Records from a collection:
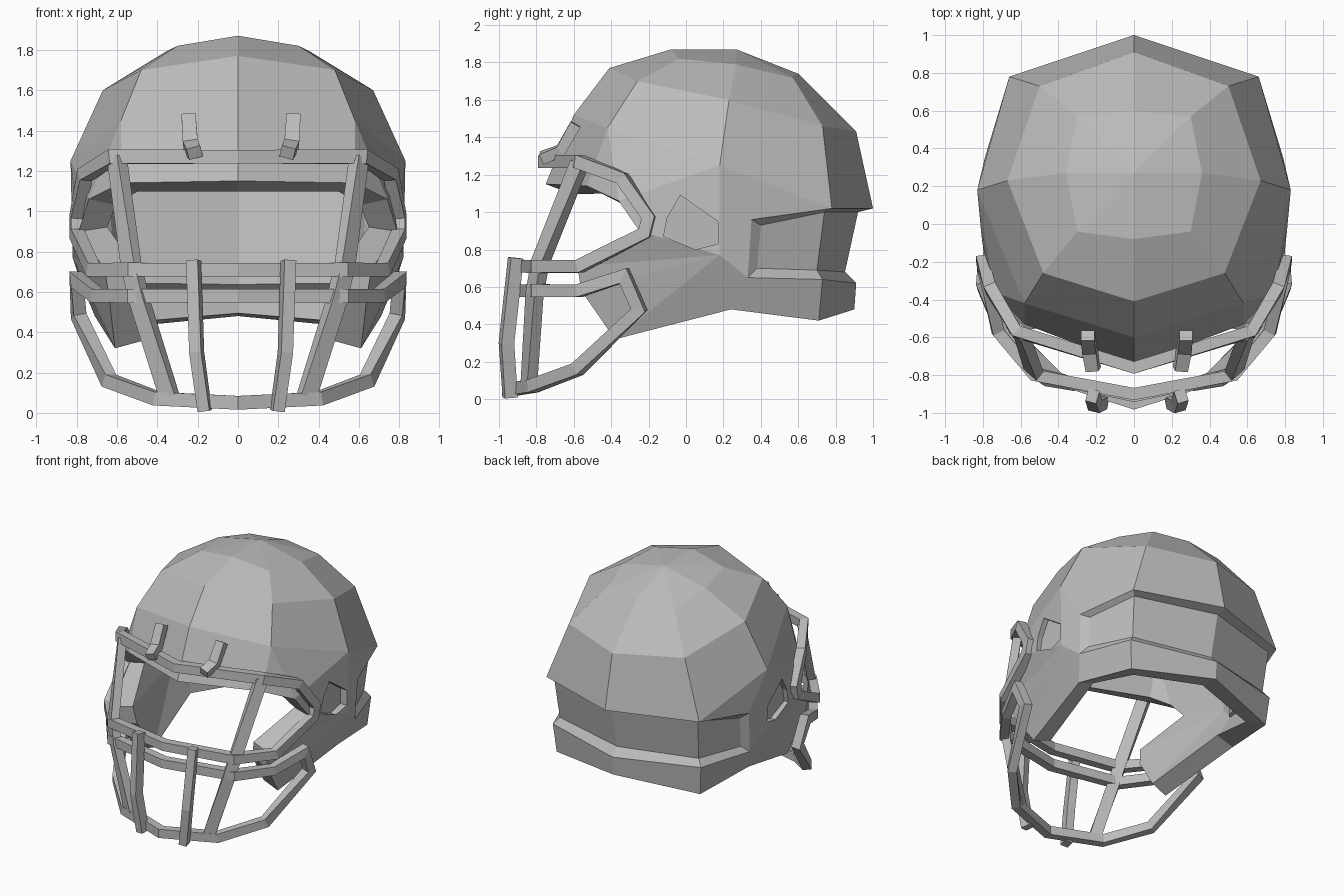
import bpy, bmesh
from mathutils import Vector

if "Cube" in bpy.data.objects:
    bpy.data.objects.remove(bpy.data.objects["Cube"])

# One plain grey for everything
grey = bpy.data.materials.new("plain_grey")
grey.use_nodes = True
colour = (0.5, 0.5, 0.5, 1)
grey.diffuse_color = colour
grey.node_tree.nodes["Principled BSDF"].inputs["Base Color"].default_value = colour


def add_object(name, bm):
    mesh = bpy.data.meshes.new(name)
    bm.to_mesh(mesh)
    bm.free()
    mesh.materials.append(grey)
    ob = bpy.data.objects.new(name, mesh)
    bpy.context.scene.collection.objects.link(ob)
    return ob


def mirrored(points, centre=0):
    return [(2 * centre - x, y, z) for x, y, z in points]


def bar(name, points, width, depth, closed=False, facing=None):
    """Sweep a rectangular section along a path, its depth facing outward."""
    pts = [Vector(p) for p in points]
    n = len(pts)
    bm = bmesh.new()
    rings = []
    for i, p in enumerate(pts):
        before = pts[i - 1] if closed or i > 0 else p
        after = pts[(i + 1) % n] if closed or i < n - 1 else p
        a, b = (p - before).normalized(), (after - p).normalized()
        t = (a + b).normalized()
        out = Vector(facing or (p.x, p.y + 0.1, 0))
        out = (out - t * out.dot(t)).normalized()
        side = t.cross(out)
        # Widen the section at bends so the bar keeps its thickness
        miter = min(1.4, 1 / max(t.dot(b if b.length else a), 0.5))
        w, d = side * width / 2 * miter, out * depth / 2
        rings.append([bm.verts.new(p + q) for q in (w + d, d - w, -w - d, w - d)])
    for i in range(n if closed else n - 1):
        r, s = rings[i], rings[(i + 1) % n]
        for k in range(4):
            m = (k + 1) % 4
            bm.faces.new((r[k], r[m], s[m], s[k]))
    if not closed:
        bm.faces.new(rings[0])
        bm.faces.new(rings[-1])
    bmesh.ops.recalc_face_normals(bm, faces=bm.faces[:])
    return add_object(name, bm)


# Shell, left half: columns are front, front_side, side, back_side, back
corners = {
    "crown": (0, .27, 1.87),
    # upper ring
    "f_a": (0, -.08, 1.87), "fs_a": (.3, -.04, 1.82), "s_a": (.36, .27, 1.79),
    "bs_a": (.3, .57, 1.72), "b_a": (0, .6, 1.74),
    # middle ring
    "f_b": (0, -.41, 1.77), "fs_b": (.48, -.26, 1.7), "s_b": (.67, .23, 1.6),
    "bs_b": (.5, .73, 1.46), "b_b": (0, .91, 1.43),
    # widest ring
    "f_c": (0, -.6, 1.52), "fs_c": (.58, -.42, 1.45), "s_c": (.83, .18, 1.25),
    "bs_c": (.66, .78, 1.02), "b_c": (0, 1, 1.02),
    # face opening and jaw
    "brow": (0, -.75, 1.15), "temple": (.58, -.53, 1.14),
    "cheek_top": (.74, -.36, 1.06), "cheek_back": (.79, -.25, .9),
    "cheek_low": (.66, -.58, .71), "jaw_front": (.64, -.56, .58),
    "jaw_tip": (.61, -.38, .32),
    # lower side and recessed rear band
    "s_mid": (.82, .18, .77), "s_low": (.71, .24, .48),
    "edge_top": (.79, .35, .96), "edge_low": (.78, .33, .65),
    "in_top": (.745, .4, .93), "in_low": (.74, .38, .7),
    "bs_in_top": (.62, .74, 1), "b_in_top": (0, .92, 1),
    "bs_in_low": (.6, .7, .69), "b_in_low": (0, .85, .68),
    "bs_pad": (.64, .73, .64), "b_pad": (0, .91, .62),
    "bs_low": (.62, .71, .42), "b_low": (0, .9, .48),
}
columns = ["f", "fs", "s", "bs", "b"]
faces = []
for c, d in zip(columns, columns[1:]):
    faces.append(f"crown {c}_a {d}_a")
    faces.append(f"{c}_a {c}_b {d}_b {d}_a")
    faces.append(f"{c}_b {c}_c {d}_c {d}_b")
faces += [
    "f_c brow temple fs_c", "fs_c temple cheek_top", "fs_c cheek_top s_c",
    "s_c cheek_top cheek_back s_mid", "s_mid cheek_back cheek_low",
    "s_mid cheek_low jaw_front", "s_mid jaw_front jaw_tip", "s_mid jaw_tip s_low",
    "s_c edge_top bs_c", "s_c s_mid edge_low edge_top", "s_mid s_low edge_low",
    "edge_low s_low bs_low bs_pad", "bs_pad bs_low b_low b_pad",
    "edge_top in_top bs_in_top bs_c", "bs_c bs_in_top b_in_top b_c",
    "edge_top edge_low in_low in_top", "in_top in_low bs_in_low bs_in_top",
    "bs_in_top bs_in_low b_in_low b_in_top",
    "in_low edge_low bs_pad bs_in_low", "bs_in_low bs_pad b_pad b_in_low",
]
bm = bmesh.new()
verts = {key: bm.verts.new(co) for key, co in corners.items()}
for face in faces:
    bm.faces.new([verts[key] for key in face.split()])
bmesh.ops.recalc_face_normals(bm, faces=bm.faces[:])
bm.faces.ensure_lookup_table()
if bm.faces[0].normal.z < 0:
    bmesh.ops.reverse_faces(bm, faces=bm.faces[:])
shell = add_object("shell", bm)

# Ear recess cutter, one prism per side through the mirror
ear = [(-.03, 1.09), (.17, .95), (.17, .83), (.05, .8), (-.12, .87), (-.1, .97)]
bm = bmesh.new()
base = bm.faces.new([bm.verts.new((.765, y, z)) for y, z in ear])
grown = bmesh.ops.extrude_face_region(bm, geom=[base])["geom"]
bmesh.ops.translate(bm, vec=(.3, 0, 0),
                    verts=[g for g in grown if isinstance(g, bmesh.types.BMVert)])
bmesh.ops.recalc_face_normals(bm, faces=bm.faces[:])
cutter = add_object("ear_cutter", bm)
cutter.hide_render = True
cutter.modifiers.new("mirror", "MIRROR")

mirror = shell.modifiers.new("mirror", "MIRROR")
mirror.use_clip = True
solid = shell.modifiers.new("thickness", "SOLIDIFY")
solid.thickness = 0.145
solid.offset = -1
cut = shell.modifiers.new("ear_recess", "BOOLEAN")
cut.object = cutter
cut.operation = "DIFFERENCE"
cut.solver = "EXACT"

# Bake the modifiers so the cutter can go
bpy.context.view_layer.update()
graph = bpy.context.evaluated_depsgraph_get()
baked = bpy.data.meshes.new_from_object(shell.evaluated_get(graph))
shell.modifiers.clear()
shell.data = baked
bpy.data.objects.remove(cutter)

# Face guard: two closed loops, each running round both cheeks
upper = [(0, -.76, 1.27), (.62, -.57, 1.27), (.76, -.34, 1.18), (.8, -.2, .97),
         (.8, -.22, .89), (.72, -.57, .71), (.53, -.8, .71), (0, -.9, .71)]
lower = [(0, -.91, .58), (.53, -.8, .58), (.7, -.57, .58), (.8, -.33, .66),
         (.79, -.25, .48), (.64, -.58, .16), (.4, -.82, .07), (0, -.95, .05)]
for name, half in (("upper_guard_loop", upper), ("lower_guard_loop", lower)):
    bar(name, half + mirrored(half[1:-1])[::-1], .065, .065, closed=True)

# Upright bars and brow clips on both sides, the front ones set slightly left
outer = [(.6, -.57, 1.26), (.53, -.78, .73), (.49, -.81, .56), (.34, -.84, .08)]
inner = [(.25, -.91, .755), (.235, -.96, .3), (.195, -.94, .01)]
clip = [(.275, -.59, 1.47), (.265, -.67, 1.33), (.245, -.77, 1.29)]
for side in ("left", "right"):
    bar(side + "_outer_upright", outer, .085, .06)
    bar(side + "_inner_upright", inner, .06, .07)
    bar(side + "_brow_clip", clip, .07, .06, facing=(0, -1, .3))
    outer = mirrored(outer)
    inner, clip = mirrored(inner, .015), mirrored(clip, .015)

• **How to complete this task**:
Leave out the images and repeat the rest of the data word for word.

• **Finished task**:
import bpy, bmesh
from mathutils import Vector

if "Cube" in bpy.data.objects:
    bpy.data.objects.remove(bpy.data.objects["Cube"])

# One plain grey for everything
grey = bpy.data.materials.new("plain_grey")
grey.use_nodes = True
colour = (0.5, 0.5, 0.5, 1)
grey.diffuse_color = colour
grey.node_tree.nodes["Principled BSDF"].inputs["Base Color"].default_value = colour


def add_object(name, bm):
    mesh = bpy.data.meshes.new(name)
    bm.to_mesh(mesh)
    bm.free()
    mesh.materials.append(grey)
    ob = bpy.data.objects.new(name, mesh)
    bpy.context.scene.collection.objects.link(ob)
    return ob


def mirrored(points, centre=0):
    return [(2 * centre - x, y, z) for x, y, z in points]


def bar(name, points, width, depth, closed=False, facing=None):
    """Sweep a rectangular section along a path, its depth facing outward."""
    pts = [Vector(p) for p in points]
    n = len(pts)
    bm = bmesh.new()
    rings = []
    for i, p in enumerate(pts):
        before = pts[i - 1] if closed or i > 0 else p
        after = pts[(i + 1) % n] if closed or i < n - 1 else p
        a, b = (p - before).normalized(), (after - p).normalized()
        t = (a + b).normalized()
        out = Vector(facing or (p.x, p.y + 0.1, 0))
        out = (out - t * out.dot(t)).normalized()
        side = t.cross(out)
        # Widen the section at bends so the bar keeps its thickness
        miter = min(1.4, 1 / max(t.dot(b if b.length else a), 0.5))
        w, d = side * width / 2 * miter, out * depth / 2
        rings.append([bm.verts.new(p + q) for q in (w + d, d - w, -w - d, w - d)])
    for i in range(n if closed else n - 1):
        r, s = rings[i], rings[(i + 1) % n]
        for k in range(4):
            m = (k + 1) % 4
            bm.faces.new((r[k], r[m], s[m], s[k]))
    if not closed:
        bm.faces.new(rings[0])
        bm.faces.new(rings[-1])
    bmesh.ops.recalc_face_normals(bm, faces=bm.faces[:])
    return add_object(name, bm)


# Shell, left half: columns are front, front_side, side, back_side, back
corners = {
    "crown": (0, .27, 1.87),
    # upper ring
    "f_a": (0, -.08, 1.87), "fs_a": (.3, -.04, 1.82), "s_a": (.36, .27, 1.79),
    "bs_a": (.3, .57, 1.72), "b_a": (0, .6, 1.74),
    # middle ring
    "f_b": (0, -.41, 1.77), "fs_b": (.48, -.26, 1.7), "s_b": (.67, .23, 1.6),
    "bs_b": (.5, .73, 1.46), "b_b": (0, .91, 1.43),
    # widest ring
    "f_c": (0, -.6, 1.52), "fs_c": (.58, -.42, 1.45), "s_c": (.83, .18, 1.25),
    "bs_c": (.66, .78, 1.02), "b_c": (0, 1, 1.02),
    # face opening and jaw
    "brow": (0, -.75, 1.15), "temple": (.58, -.53, 1.14),
    "cheek_top": (.74, -.36, 1.06), "cheek_back": (.79, -.25, .9),
    "cheek_low": (.66, -.58, .71), "jaw_front": (.64, -.56, .58),
    "jaw_tip": (.61, -.38, .32),
    # lower side and recessed rear band
    "s_mid": (.82, .18, .77), "s_low": (.71, .24, .48),
    "edge_top": (.79, .35, .96), "edge_low": (.78, .33, .65),
    "in_top": (.745, .4, .93), "in_low": (.74, .38, .7),
    "bs_in_top": (.62, .74, 1), "b_in_top": (0, .92, 1),
    "bs_in_low": (.6, .7, .69), "b_in_low": (0, .85, .68),
    "bs_pad": (.64, .73, .64), "b_pad": (0, .91, .62),
    "bs_low": (.62, .71, .42), "b_low": (0, .9, .48),
}
columns = ["f", "fs", "s", "bs", "b"]
faces = []
for c, d in zip(columns, columns[1:]):
    faces.append(f"crown {c}_a {d}_a")
    faces.append(f"{c}_a {c}_b {d}_b {d}_a")
    faces.append(f"{c}_b {c}_c {d}_c {d}_b")
faces += [
    "f_c brow temple fs_c", "fs_c temple cheek_top", "fs_c cheek_top s_c",
    "s_c cheek_top cheek_back s_mid", "s_mid cheek_back cheek_low",
    "s_mid cheek_low jaw_front", "s_mid jaw_front jaw_tip", "s_mid jaw_tip s_low",
    "s_c edge_top bs_c", "s_c s_mid edge_low edge_top", "s_mid s_low edge_low",
    "edge_low s_low bs_low bs_pad", "bs_pad bs_low b_low b_pad",
    "edge_top in_top bs_in_top bs_c", "bs_c bs_in_top b_in_top b_c",
    "edge_top edge_low in_low in_top", "in_top in_low bs_in_low bs_in_top",
    "bs_in_top bs_in_low b_in_low b_in_top",
    "in_low edge_low bs_pad bs_in_low", "bs_in_low bs_pad b_pad b_in_low",
]
bm = bmesh.new()
verts = {key: bm.verts.new(co) for key, co in corners.items()}
for face in faces:
    bm.faces.new([verts[key] for key in face.split()])
bmesh.ops.recalc_face_normals(bm, faces=bm.faces[:])
bm.faces.ensure_lookup_table()
if bm.faces[0].normal.z < 0:
    bmesh.ops.reverse_faces(bm, faces=bm.faces[:])
shell = add_object("shell", bm)

# Ear recess cutter, one prism per side through the mirror
ear = [(-.03, 1.09), (.17, .95), (.17, .83), (.05, .8), (-.12, .87), (-.1, .97)]
bm = bmesh.new()
base = bm.faces.new([bm.verts.new((.765, y, z)) for y, z in ear])
grown = bmesh.ops.extrude_face_region(bm, geom=[base])["geom"]
bmesh.ops.translate(bm, vec=(.3, 0, 0),
                    verts=[g for g in grown if isinstance(g, bmesh.types.BMVert)])
bmesh.ops.recalc_face_normals(bm, faces=bm.faces[:])
cutter = add_object("ear_cutter", bm)
cutter.hide_render = True
cutter.modifiers.new("mirror", "MIRROR")

mirror = shell.modifiers.new("mirror", "MIRROR")
mirror.use_clip = True
solid = shell.modifiers.new("thickness", "SOLIDIFY")
solid.thickness = 0.145
solid.offset = -1
cut = shell.modifiers.new("ear_recess", "BOOLEAN")
cut.object = cutter
cut.operation = "DIFFERENCE"
cut.solver = "EXACT"

# Bake the modifiers so the cutter can go
bpy.context.view_layer.update()
graph = bpy.context.evaluated_depsgraph_get()
baked = bpy.data.meshes.new_from_object(shell.evaluated_get(graph))
shell.modifiers.clear()
shell.data = baked
bpy.data.objects.remove(cutter)

# Face guard: two closed loops, each running round both cheeks
upper = [(0, -.76, 1.27), (.62, -.57, 1.27), (.76, -.34, 1.18), (.8, -.2, .97),
         (.8, -.22, .89), (.72, -.57, .71), (.53, -.8, .71), (0, -.9, .71)]
lower = [(0, -.91, .58), (.53, -.8, .58), (.7, -.57, .58), (.8, -.33, .66),
         (.79, -.25, .48), (.64, -.58, .16), (.4, -.82, .07), (0, -.95, .05)]
for name, half in (("upper_guard_loop", upper), ("lower_guard_loop", lower)):
    bar(name, half + mirrored(half[1:-1])[::-1], .065, .065, closed=True)

# Upright bars and brow clips on both sides, the front ones set slightly left
outer = [(.6, -.57, 1.26), (.53, -.78, .73), (.49, -.81, .56), (.34, -.84, .08)]
inner = [(.25, -.91, .755), (.235, -.96, .3), (.195, -.94, .01)]
clip = [(.275, -.59, 1.47), (.265, -.67, 1.33), (.245, -.77, 1.29)]
for side in ("left", "right"):
    bar(side + "_outer_upright", outer, .085, .06)
    bar(side + "_inner_upright", inner, .06, .07)
    bar(side + "_brow_clip", clip, .07, .06, facing=(0, -1, .3))
    outer = mirrored(outer)
    inner, clip = mirrored(inner, .015), mirrored(clip, .015)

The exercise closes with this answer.